Charge neutralization in the active site of the catalytic trimer of aspartate transcarbamoylase promotes diverse structural changes
A classical model for allosteric regulation of enzyme activity posits an equilibrium between inactive and active conformations. An alternative view is that allosteric activation is achieved by increasing the potential for conformational changes that are essential for catalysis. In the present study, substitution of a basic residue in the active site of the catalytic (C) trimer of aspartate transcarbamoylase with a non-polar residue results in large interdomain hinge changes in the three chains of the trimer. One conformation is more open than the chains in both the wild-type C trimer and the catalytic chains in the holoenzyme, the second is closed similar to the bisubstrate-analog bound conformation and the third hinge angle is intermediate to the other two. The active-site 240s loop conformation is very different between the most open and closed chains, and is disordered in the third chain, as in the holoenzyme. We hypothesize that binding of anionic substrates may promote similar structural changes. Further, the ability of the three catalytic chains in the trimer to access the open and closed active-site conformations simultaneously suggests a cyclic catalytic mechanism, in which at least one of the chains is in an open conformation suitable for substrate binding whereas another chain is closed for catalytic turnover.

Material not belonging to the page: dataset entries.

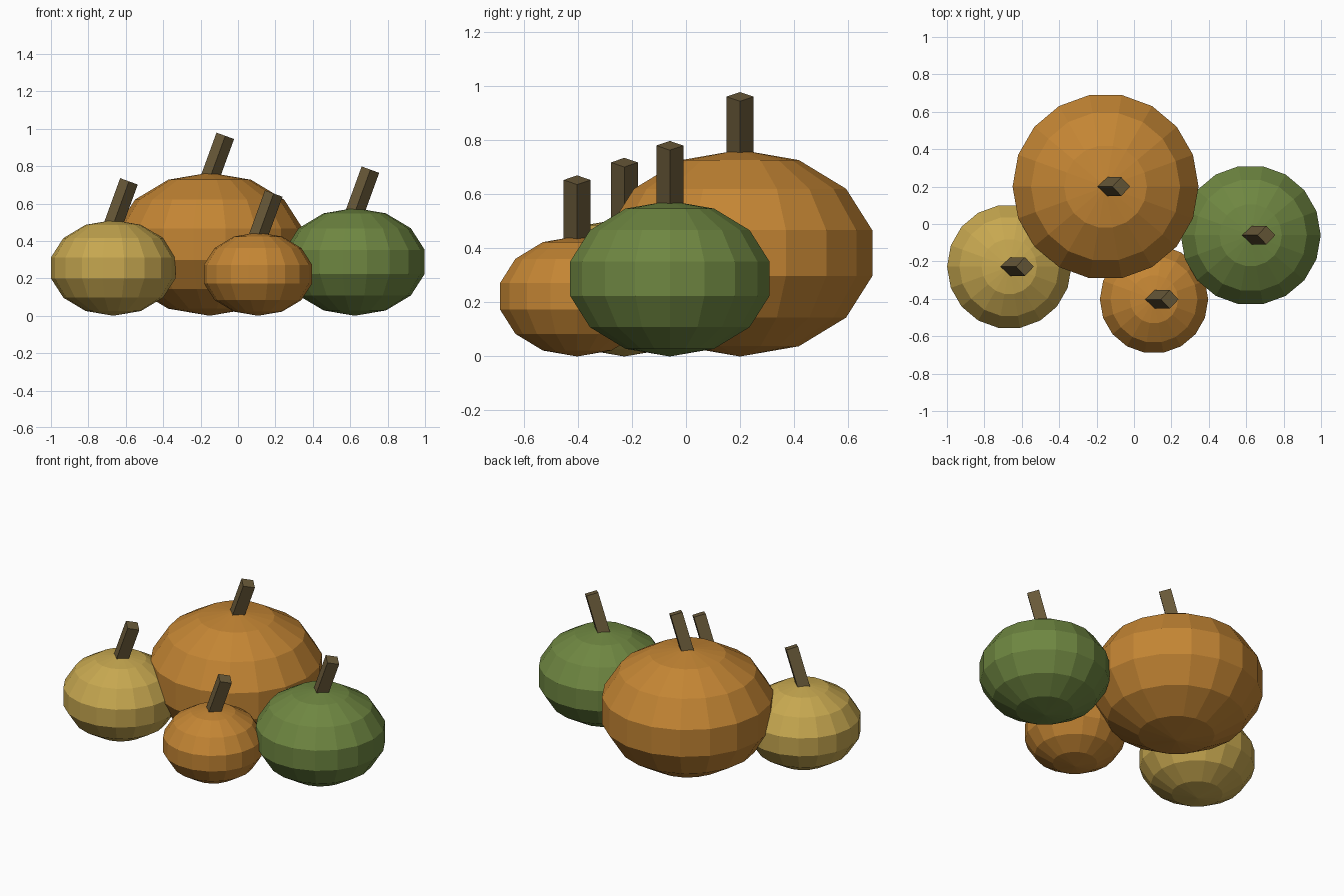
import bpy
import math
from mathutils import Matrix, Vector

if "Cube" in bpy.data.objects:
    bpy.data.objects.remove(bpy.data.objects["Cube"])


def material(name, rgb):
    m = bpy.data.materials.new(name)
    m.diffuse_color = (*rgb, 1.0)
    m.use_nodes = True
    m.node_tree.nodes["Principled BSDF"].inputs["Base Color"].default_value = m.diffuse_color
    return m


ORANGE = material("pumpkin orange", (0.55, 0.235, 0.034))
YELLOW = material("squash yellow", (0.57, 0.39, 0.08))
GREEN = material("gourd green", (0.157, 0.24, 0.053))
BROWN = material("stem brown", (0.145, 0.104, 0.042))

SQUASH = 0.75                 # body height relative to width
TILT = math.radians(20)       # stem lean towards +x
STEM_LENGTH = 0.26
STEM_RADIUS = 0.05


def pumpkin(name, x, y, radius, colour, stem_top):
    # Faceted, flattened body resting on the ground
    half = radius * SQUASH
    bpy.ops.mesh.primitive_uv_sphere_add(segments=18, ring_count=7, radius=1)
    body = bpy.context.object
    body.name = name + "_body"
    # a vertex column points straight along +x
    xs = max(body.data.vertices, key=lambda v: v.co.x).co
    body.data.transform(Matrix.Rotation(-math.atan2(xs.y, xs.x), 4, 'Z'))
    body.data.transform(Matrix.Diagonal((radius, radius, half, 1)))
    body.location = (x, y, half)
    body.data.materials.append(colour)

    # Four-sided leaning stem, with its corners facing x and y
    axis = Vector((math.sin(TILT), 0, math.cos(TILT)))
    top = Vector((x + 0.084, y, 2 * half + stem_top))
    bpy.ops.mesh.primitive_cylinder_add(vertices=4, radius=STEM_RADIUS,
                                        depth=STEM_LENGTH)
    stem = bpy.context.object
    stem.name = name + "_stem"
    stem.location = top - axis * (STEM_LENGTH / 2)
    stem.rotation_euler = (0, TILT, 0)
    stem.data.materials.append(BROWN)


pumpkin("large_orange", -0.152, 0.20, 0.51, ORANGE, 0.197)
pumpkin("small_orange", 0.107, -0.403, 0.297, ORANGE, 0.208)
pumpkin("yellow", -0.667, -0.228, 0.341, YELLOW, 0.207)
pumpkin("green", 0.624, -0.06, 0.384, GREEN, 0.205)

Based on the many conformations observed for the chains in the isolated catalytic trimer to date, we propose that allosteric activation of the holoenzyme occurs by release of quaternary constraint into an ensemble of active-site conformations.